Who or what helped you climb the ladder in the early years of your career?
When I was at Touche Ross, one of my clients at the time was the Nursalim family from Indonesia. They wanted to make a few strategic investments in the U.S. and asked me to become the president of their investing arm. One of the investments they were interested in was a financial institution. So in 1991, I helped them acquire East West, which was a federal savings bank at the time. That is how I got involved with East West as the executive chair of the board. A year later in 1992, the Nursalims asked me to step in as CEO.
What trends in the finance industry should more people be paying attention to? Why is it important?
Cybersecurity has the potential to have a major impact on how banks manage operational risk. Cyberattacks can cause significant financial losses, reputational damage, legal and regulatory penalties, and business disruption. It is an ever-evolving concern.
Another megatrend is Environmental, Social and Governance. It creates opportunities for banks helping to finance the massive investments required to support the transition of businesses looking to transform their operating models, perhaps shifting to net-zero emissions. Improving ESG performance has become a core strategic objective for many businesses across industries.
What are some greater economic developments that are impacting or could impact East West in the near future? How is the bank preparing for or handling these challenges?
Economic growth in 2023 is decelerating. The confluence of a high interest rate environment, persistent inflation, tight credit, sluggish spending, and tepid employment can possibly tilt the economy into recession later this year.

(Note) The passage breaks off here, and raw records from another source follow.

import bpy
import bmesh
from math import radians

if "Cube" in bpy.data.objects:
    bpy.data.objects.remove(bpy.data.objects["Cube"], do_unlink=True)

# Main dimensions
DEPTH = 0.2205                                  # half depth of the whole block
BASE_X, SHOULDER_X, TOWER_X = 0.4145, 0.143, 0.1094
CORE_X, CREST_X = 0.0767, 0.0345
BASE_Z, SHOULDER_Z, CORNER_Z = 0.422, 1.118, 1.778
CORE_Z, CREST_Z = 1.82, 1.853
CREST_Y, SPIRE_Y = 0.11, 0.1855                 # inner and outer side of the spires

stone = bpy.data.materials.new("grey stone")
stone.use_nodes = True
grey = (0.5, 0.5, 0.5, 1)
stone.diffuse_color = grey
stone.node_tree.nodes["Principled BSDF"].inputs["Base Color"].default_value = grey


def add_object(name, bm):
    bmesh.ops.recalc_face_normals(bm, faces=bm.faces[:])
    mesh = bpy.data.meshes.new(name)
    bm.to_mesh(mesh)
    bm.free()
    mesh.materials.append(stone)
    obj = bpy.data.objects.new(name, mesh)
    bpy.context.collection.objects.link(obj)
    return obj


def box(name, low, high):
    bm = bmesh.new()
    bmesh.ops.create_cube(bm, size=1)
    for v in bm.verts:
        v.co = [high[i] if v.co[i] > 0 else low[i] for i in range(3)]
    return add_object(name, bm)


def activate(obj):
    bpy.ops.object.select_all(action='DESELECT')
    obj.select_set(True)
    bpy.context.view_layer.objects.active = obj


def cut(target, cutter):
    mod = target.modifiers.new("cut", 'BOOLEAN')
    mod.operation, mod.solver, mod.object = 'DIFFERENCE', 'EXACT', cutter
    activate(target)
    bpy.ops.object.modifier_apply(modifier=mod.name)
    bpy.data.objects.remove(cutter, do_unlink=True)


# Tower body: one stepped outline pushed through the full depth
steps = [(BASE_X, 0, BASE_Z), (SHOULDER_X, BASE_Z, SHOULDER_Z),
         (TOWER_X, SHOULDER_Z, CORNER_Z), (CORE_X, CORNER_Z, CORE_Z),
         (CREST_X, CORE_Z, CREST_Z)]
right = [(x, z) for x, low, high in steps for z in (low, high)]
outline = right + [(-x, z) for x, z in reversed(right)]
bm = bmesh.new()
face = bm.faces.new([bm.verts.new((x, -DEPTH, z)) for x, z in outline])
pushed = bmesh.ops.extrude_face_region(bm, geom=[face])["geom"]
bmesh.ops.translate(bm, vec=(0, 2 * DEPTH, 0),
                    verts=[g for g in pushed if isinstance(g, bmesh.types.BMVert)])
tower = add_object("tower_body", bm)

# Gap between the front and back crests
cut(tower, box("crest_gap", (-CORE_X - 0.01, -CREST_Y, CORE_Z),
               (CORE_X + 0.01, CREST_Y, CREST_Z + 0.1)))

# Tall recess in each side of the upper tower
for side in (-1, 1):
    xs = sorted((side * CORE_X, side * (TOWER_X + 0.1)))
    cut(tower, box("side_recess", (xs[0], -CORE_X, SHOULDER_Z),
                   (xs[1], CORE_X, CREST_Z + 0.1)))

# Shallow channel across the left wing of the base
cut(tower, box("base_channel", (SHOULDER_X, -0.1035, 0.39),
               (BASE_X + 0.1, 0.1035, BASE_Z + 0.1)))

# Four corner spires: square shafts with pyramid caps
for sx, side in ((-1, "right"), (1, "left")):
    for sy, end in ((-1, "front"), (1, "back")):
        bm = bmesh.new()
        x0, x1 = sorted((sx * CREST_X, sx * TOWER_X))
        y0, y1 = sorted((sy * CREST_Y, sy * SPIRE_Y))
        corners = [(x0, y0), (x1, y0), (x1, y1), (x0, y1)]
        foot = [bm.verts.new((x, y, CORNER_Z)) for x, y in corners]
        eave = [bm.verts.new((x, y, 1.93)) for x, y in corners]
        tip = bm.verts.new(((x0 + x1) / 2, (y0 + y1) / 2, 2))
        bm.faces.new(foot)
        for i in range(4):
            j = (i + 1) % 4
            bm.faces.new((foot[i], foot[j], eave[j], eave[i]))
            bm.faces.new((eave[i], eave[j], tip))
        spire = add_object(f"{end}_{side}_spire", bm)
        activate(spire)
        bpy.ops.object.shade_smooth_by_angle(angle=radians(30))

At East West, we always prepare for the worst. We are proactive and do everything upfront. It is the professional lesson learned that I referenced earlier. That is how we stay several steps ahead.
As in the example I gave earlier about the financial crisis of 2009, the bank always does well whenever economic cycles go down. We always manage to turn a crisis into an opportunity.
What is next for the bank?
We will continue to grow our balanced and diversified customer base. We are proud of our highly liquid balance sheet, which gives us the flexibility to pursue strategic growth opportunities. We are confident that we can navigate emerging and changing economic cycles well to foster steady organic growth.